The potential of collagen scaffolds for promoting angiogenesis/arteriogenesis was
studied in vivo by implantation on healthy or cryoinjured left ventricles of rats
up to 60 days post-injury. Blood vessels content and extra-vascular cell infiltration
were evaluated within the collagen scaffold, the cryoinjured areas, and the "border
zones" of the myocardium facing the cryoinjured zones. The collagen cardiac patches
were almost completely absorbed in 60 days and became populated by new arterioles
and capillaries in both intact and cryoinjured heart (arterioles in cryoinjured vs.
intact zones were about 2,3-fold higher; capillaries in cryoinjured vs. intact zones
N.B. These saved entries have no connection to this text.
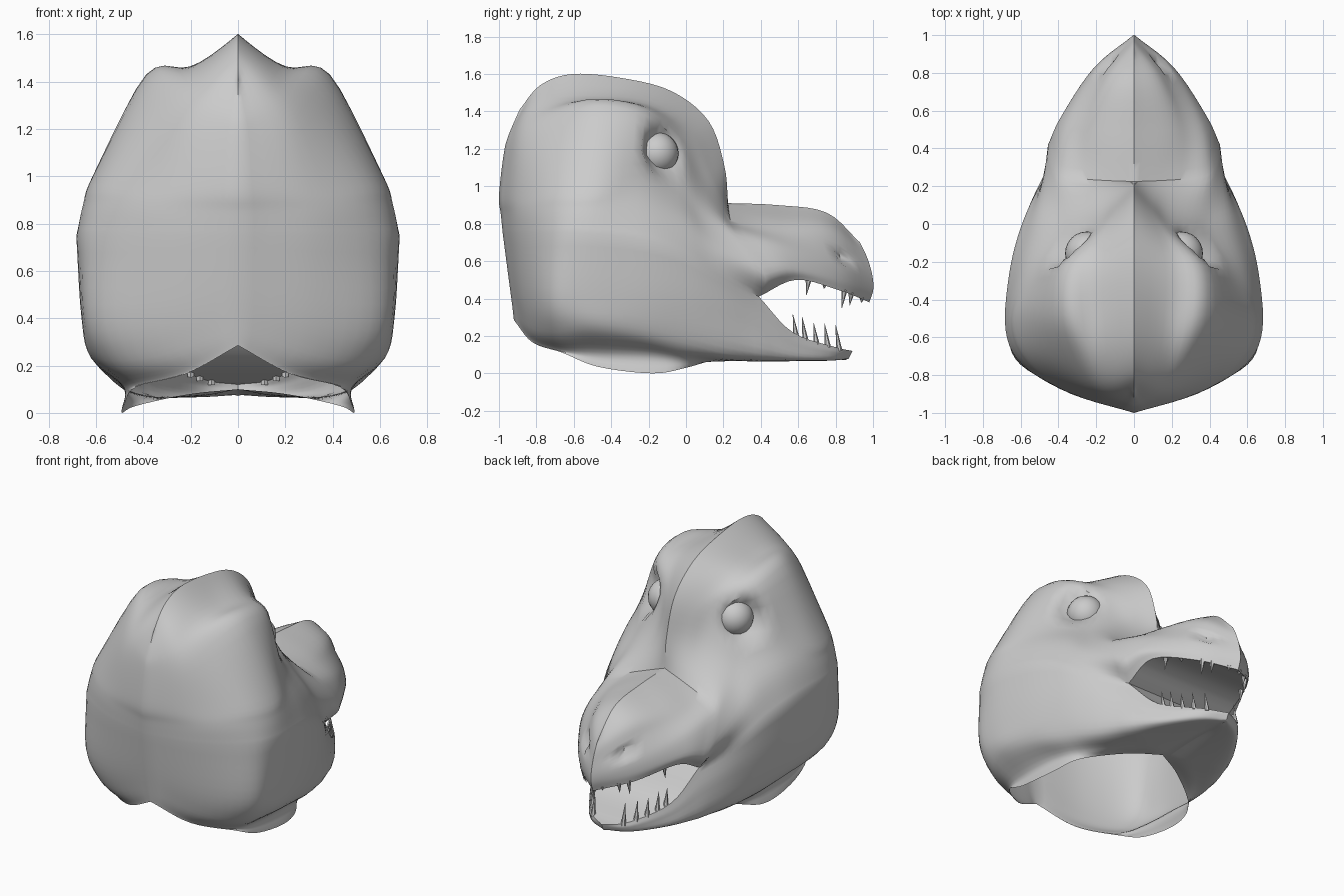
import bpy, bmesh
from math import radians
from mathutils import Vector, Matrix

cube = bpy.data.objects.get("Cube")
if cube:
    bpy.data.objects.remove(cube)

STEPS = 5          # subdivisions between neighbouring guide points
CORNER = 7         # guide point where the mouth opens

grey = bpy.data.materials.new("plain grey")
grey.use_nodes = True
grey.diffuse_color = (0.6, 0.6, 0.6, 1)
grey.node_tree.nodes["Principled BSDF"].inputs["Base Color"].default_value = grey.diffuse_color


def finish(name, bm, angle):
    """Turn a bmesh into a shaded object."""
    mesh = bpy.data.meshes.new(name)
    bm.to_mesh(mesh)
    bm.free()
    mesh.materials.append(grey)
    obj = bpy.data.objects.new(name, mesh)
    bpy.context.collection.objects.link(obj)
    bpy.ops.object.select_all(action='DESELECT')
    obj.select_set(True)
    bpy.context.view_layer.objects.active = obj
    bpy.ops.object.shade_smooth_by_angle(angle=radians(angle))


def spline(points):
    """Smooth curve through the points, straight at both ends."""
    pts = [2 * points[0] - points[1], *points, 2 * points[-1] - points[-2]]
    out = []
    for a, b, c, d in zip(pts, pts[1:], pts[2:], pts[3:]):
        for i in range(STEPS):
            t = i / STEPS
            out.append(b + (c - a) * t / 2 + (a - 2.5 * b + 2 * c - d / 2) * t * t
                       + (1.5 * (b - c) + (d - a) / 2) * t ** 3)
    return out + [points[-1].copy()]


def guide(*points):
    return [Vector(p) for p in points]


# Guide curves, each running from the back seam round the side to the snout
ridge = [Vector((0, y, z)) for y, z in (
    (-.89, 1.41), (-.78, 1.54), (-.61, 1.6), (-.35, 1.58), (-.08, 1.51), (.12, 1.35),
    (.205, 1.11), (.225, .91), (.48, .9), (.75, .86), (.93, .7))]
crown = guide(
    (0, -.95, 1.27), (.12, -.86, 1.38), (.17, -.7, 1.45), (.2, -.48, 1.465),
    (.2, -.2, 1.44), (.11, .03, 1.3), (.1, .13, 1.08), (.14, .23, .86),
    (.18, .5, .82), (.12, .77, .78), (0, .96, .64))
brow = guide(
    (0, -.975, 1.17), (.22, -.885, 1.23), (.32, -.71, 1.35), (.385, -.48, 1.43),
    (.37, -.22, 1.38), (.22, -.04, 1.24), (.2, .08, 1.03), (.27, .24, .81),
    (.28, .5, .75), (.17, .78, .69), (0, .985, .57))
temple = guide(
    (0, -1, .95), (.3, -.9, .97), (.54, -.71, 1), (.61, -.48, 1.01),
    (.5, -.25, 1.06), (.37, -.05, 1.01), (.38, .09, .87), (.41, .27, .74),
    (.36, .53, .67), (.2, .82, .58), (0, 1, .5))
lip_fold = guide(
    (0, -.99, .85), (.33, -.9, .86), (.57, -.735, .88), (.655, -.53, .88),
    (.6, -.26, .88), (.52, -.03, .83), (.49, .15, .69), (.455, .42, .53),
    (.385, .57, .56), (.21, .83, .5), (0, 1, .44))
cheek = guide(
    (0, -.98, .75), (.33, -.9, .75), (.59, -.745, .75), (.68, -.56, .75),
    (.66, -.26, .72), (.6, -.02, .64), (.51, .18, .52), (.37, .39, .41))
upper_lip = cheek + guide((.35, .59, .5), (.2, .83, .44), (0, .98, .38))
lower_lip = cheek + guide((.29, .57, .22), (.14, .8, .14), (0, .89, .12))
jaw = guide(
    (0, -.95, .52), (.33, -.87, .42), (.6, -.74, .4), (.66, -.56, .41),
    (.645, -.27, .4), (.59, -.02, .38), (.51, .19, .33), (.4, .4, .25),
    (.3, .58, .15), (.15, .8, .11), (0, .88, .1))
jaw_edge = guide(
    (0, -.93, .37), (.3, -.84, .25), (.53, -.71, .22), (.62, -.52, .24),
    (.6, -.25, .21), (.54, 0, .16), (.47, .2, .11), (.38, .41, .08),
    (.28, .59, .07), (.14, .78, .07), (0, .87, .08))
collar = guide(
    (0, -.922, .3), (.22, -.825, .18), (.43, -.67, .13), (.48, -.48, .115),
    (.48, -.2, .1), (.45, 0, .075), (.32, .2, .065), (.18, .34, .07),
    (.12, .53, .075), (.07, .73, .075), (0, .86, .075))
neck_rim = guide(
    (0, -.92, .285), (.22, -.82, .165), (.43, -.66, .11), (.48, -.47, .035),
    (.49, -.18, 0), (.43, 0, .03), (.2, .17, .08), (0, .27, .1),
    (0, .5, .1), (0, .7, .09), (0, .85, .07))

# Dents for eye sockets and nostrils: centre, radius, push
dents = [(Vector((.34, -.13, 1.18)), .16, Vector((-.05, -.06, 0))),
         (Vector((.15, .85, .62)), .06, Vector((-.035, -.02, 0)))]


def dented(p):
    shift = Vector()
    for centre, radius, push in dents:
        d = (p - centre).length / radius
        if d < 1:
            shift += push * (1 - d ** 3) ** 2
    return p + shift


def add_patch(bm, guides):
    """Loft a smooth sheet across guide curves, on both sides."""
    rows = [spline(g) for g in guides]
    grid = [[dented(p) for p in spline(list(column))] for column in zip(*rows)]
    for side in (1, -1):
        verts = [[bm.verts.new((side * p.x, p.y, p.z)) for p in line] for line in grid]
        for a, b in zip(verts, verts[1:]):
            for i in range(len(a) - 1):
                bm.faces.new((a[i], a[i + 1], b[i + 1], b[i]))


def weld(bm):
    bmesh.ops.remove_doubles(bm, verts=bm.verts[:], dist=0.0005)
    bmesh.ops.recalc_face_normals(bm, faces=bm.faces[:])


# Hollow head, open at the neck and the mouth
bm = bmesh.new()
for guides in ([ridge, crown, brow, temple, lip_fold, upper_lip],
               [lower_lip, jaw, jaw_edge, collar, neck_rim]):
    add_patch(bm, [g[:CORNER + 1] for g in guides])
    add_patch(bm, [g[CORNER:] for g in guides])
weld(bm)
finish("head_shell", bm, 40)

# Palate and mouth floor, spanning from lip to lip
bm = bmesh.new()
for lip in (upper_lip, lower_lip):
    edge = lip[CORNER:]
    add_patch(bm, [edge, [Vector((0, p.y, p.z)) for p in edge]])
weld(bm)
finish("mouth_lining", bm, 40)

# Eyeballs
for name, side in (("left_eye", 1), ("right_eye", -1)):
    bm = bmesh.new()
    bmesh.ops.create_uvsphere(bm, u_segments=24, v_segments=14, radius=.115,
                              matrix=Matrix.Translation((side * .25, -.155, 1.175)))
    finish(name, bm, 60)


def make_teeth(name, lip, teeth, up):
    """Cones set along a lip at the given depths and lengths."""
    bm = bmesh.new()
    curve = spline(lip[CORNER:])
    for y, length in teeth:
        a, b = next(pair for pair in zip(curve, curve[1:]) if pair[1].y >= y)
        p = a.lerp(b, (y - a.y) / (b.y - a.y))
        for side in (1, -1):
            place = Matrix.Translation((side * p.x * .94, y - .01, p.z + up * (length / 2 - .015)))
            tilt = Matrix.Rotation(radians(8 if up > 0 else 172), 4, 'X')
            bmesh.ops.create_cone(bm, segments=6, radius1=.017, radius2=.001,
                                  depth=length, cap_ends=True, matrix=place @ tilt)
    finish(name, bm, 50)


make_teeth("upper_teeth", upper_lip,
           [(.66, .09), (.75, .03), (.85, .1), (.89, .07), (.95, .03)], -1)
make_teeth("lower_teeth", lower_lip,
           [(.59, .12), (.64, .13), (.7, .12), (.76, .13), (.82, .14)], 1)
were 1.7-fold higher). Collagen cardiac patches exerted a "trophic" effect on the
organizing granulation tissue that emerged from the wound-healing process, increasing
vessel density of 2.7-fold for arterioles and 4-fold for capillaries. Interstitial
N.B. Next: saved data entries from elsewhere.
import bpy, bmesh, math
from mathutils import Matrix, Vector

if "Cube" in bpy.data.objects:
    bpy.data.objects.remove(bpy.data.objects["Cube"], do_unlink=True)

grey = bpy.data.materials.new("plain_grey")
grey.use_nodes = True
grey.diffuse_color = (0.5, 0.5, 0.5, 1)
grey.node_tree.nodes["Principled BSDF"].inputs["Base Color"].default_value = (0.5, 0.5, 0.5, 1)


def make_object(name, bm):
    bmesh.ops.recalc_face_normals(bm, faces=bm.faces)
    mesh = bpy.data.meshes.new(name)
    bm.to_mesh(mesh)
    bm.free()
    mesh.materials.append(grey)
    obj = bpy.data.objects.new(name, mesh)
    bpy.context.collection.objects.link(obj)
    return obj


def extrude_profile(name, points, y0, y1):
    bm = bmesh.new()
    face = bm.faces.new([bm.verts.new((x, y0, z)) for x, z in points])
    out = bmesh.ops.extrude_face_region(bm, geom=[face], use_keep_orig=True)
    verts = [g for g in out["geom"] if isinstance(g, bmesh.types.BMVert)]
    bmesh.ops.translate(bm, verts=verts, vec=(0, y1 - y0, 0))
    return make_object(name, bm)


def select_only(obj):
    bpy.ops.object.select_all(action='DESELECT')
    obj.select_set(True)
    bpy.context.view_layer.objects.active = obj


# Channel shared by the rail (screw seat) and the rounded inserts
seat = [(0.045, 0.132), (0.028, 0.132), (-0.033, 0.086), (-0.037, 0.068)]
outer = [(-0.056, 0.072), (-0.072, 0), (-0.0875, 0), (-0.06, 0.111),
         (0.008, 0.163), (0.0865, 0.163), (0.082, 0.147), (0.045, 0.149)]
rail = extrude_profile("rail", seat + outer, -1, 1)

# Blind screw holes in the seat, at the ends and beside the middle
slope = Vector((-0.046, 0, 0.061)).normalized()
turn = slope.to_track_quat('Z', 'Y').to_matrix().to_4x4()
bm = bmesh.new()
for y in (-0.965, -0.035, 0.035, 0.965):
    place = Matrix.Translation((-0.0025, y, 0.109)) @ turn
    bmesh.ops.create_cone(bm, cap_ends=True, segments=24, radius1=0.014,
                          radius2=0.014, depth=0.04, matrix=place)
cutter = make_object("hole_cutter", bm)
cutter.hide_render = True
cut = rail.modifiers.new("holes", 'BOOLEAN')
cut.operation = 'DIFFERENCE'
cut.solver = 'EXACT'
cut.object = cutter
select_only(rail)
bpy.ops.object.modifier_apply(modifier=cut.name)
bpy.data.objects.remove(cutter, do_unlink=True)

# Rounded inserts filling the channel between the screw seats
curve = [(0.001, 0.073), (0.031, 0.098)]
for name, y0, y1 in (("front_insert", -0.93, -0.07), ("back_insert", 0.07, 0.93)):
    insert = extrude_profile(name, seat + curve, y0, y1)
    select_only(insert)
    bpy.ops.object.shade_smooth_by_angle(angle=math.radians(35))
cells in collagen cardiac patches rarely (<1%) expressed cardiogenic stem cells markers
such as Sca-1- or MDR1, whereas markers of neural crest cells GFAP(+)/nestin(+) cells
ranged from 3/30% to 30/70% in collagen cardiac patches placed on intact vs. cryoinjured
heart, respectively. Myofibroblasts and cardiomyocytes (CM) were absent but macrophages
populated the collagen scaffolds even after 60 days from implantation. Western blotting
of collagen cardiac patches after implantation on intact/cryoinjured hearts confirmed
that markers of endothelial and smooth muscle cells, but not of CM, were expressed.
The porous collagen scaffold was able to elicit a powerful angiogenetic and arteriogenetic
response in the intact and cryoinjured hearts, representing an ideal tool for therapeutic
angio-arteriogenesis and a potentially useful substrate for stem cell seeding.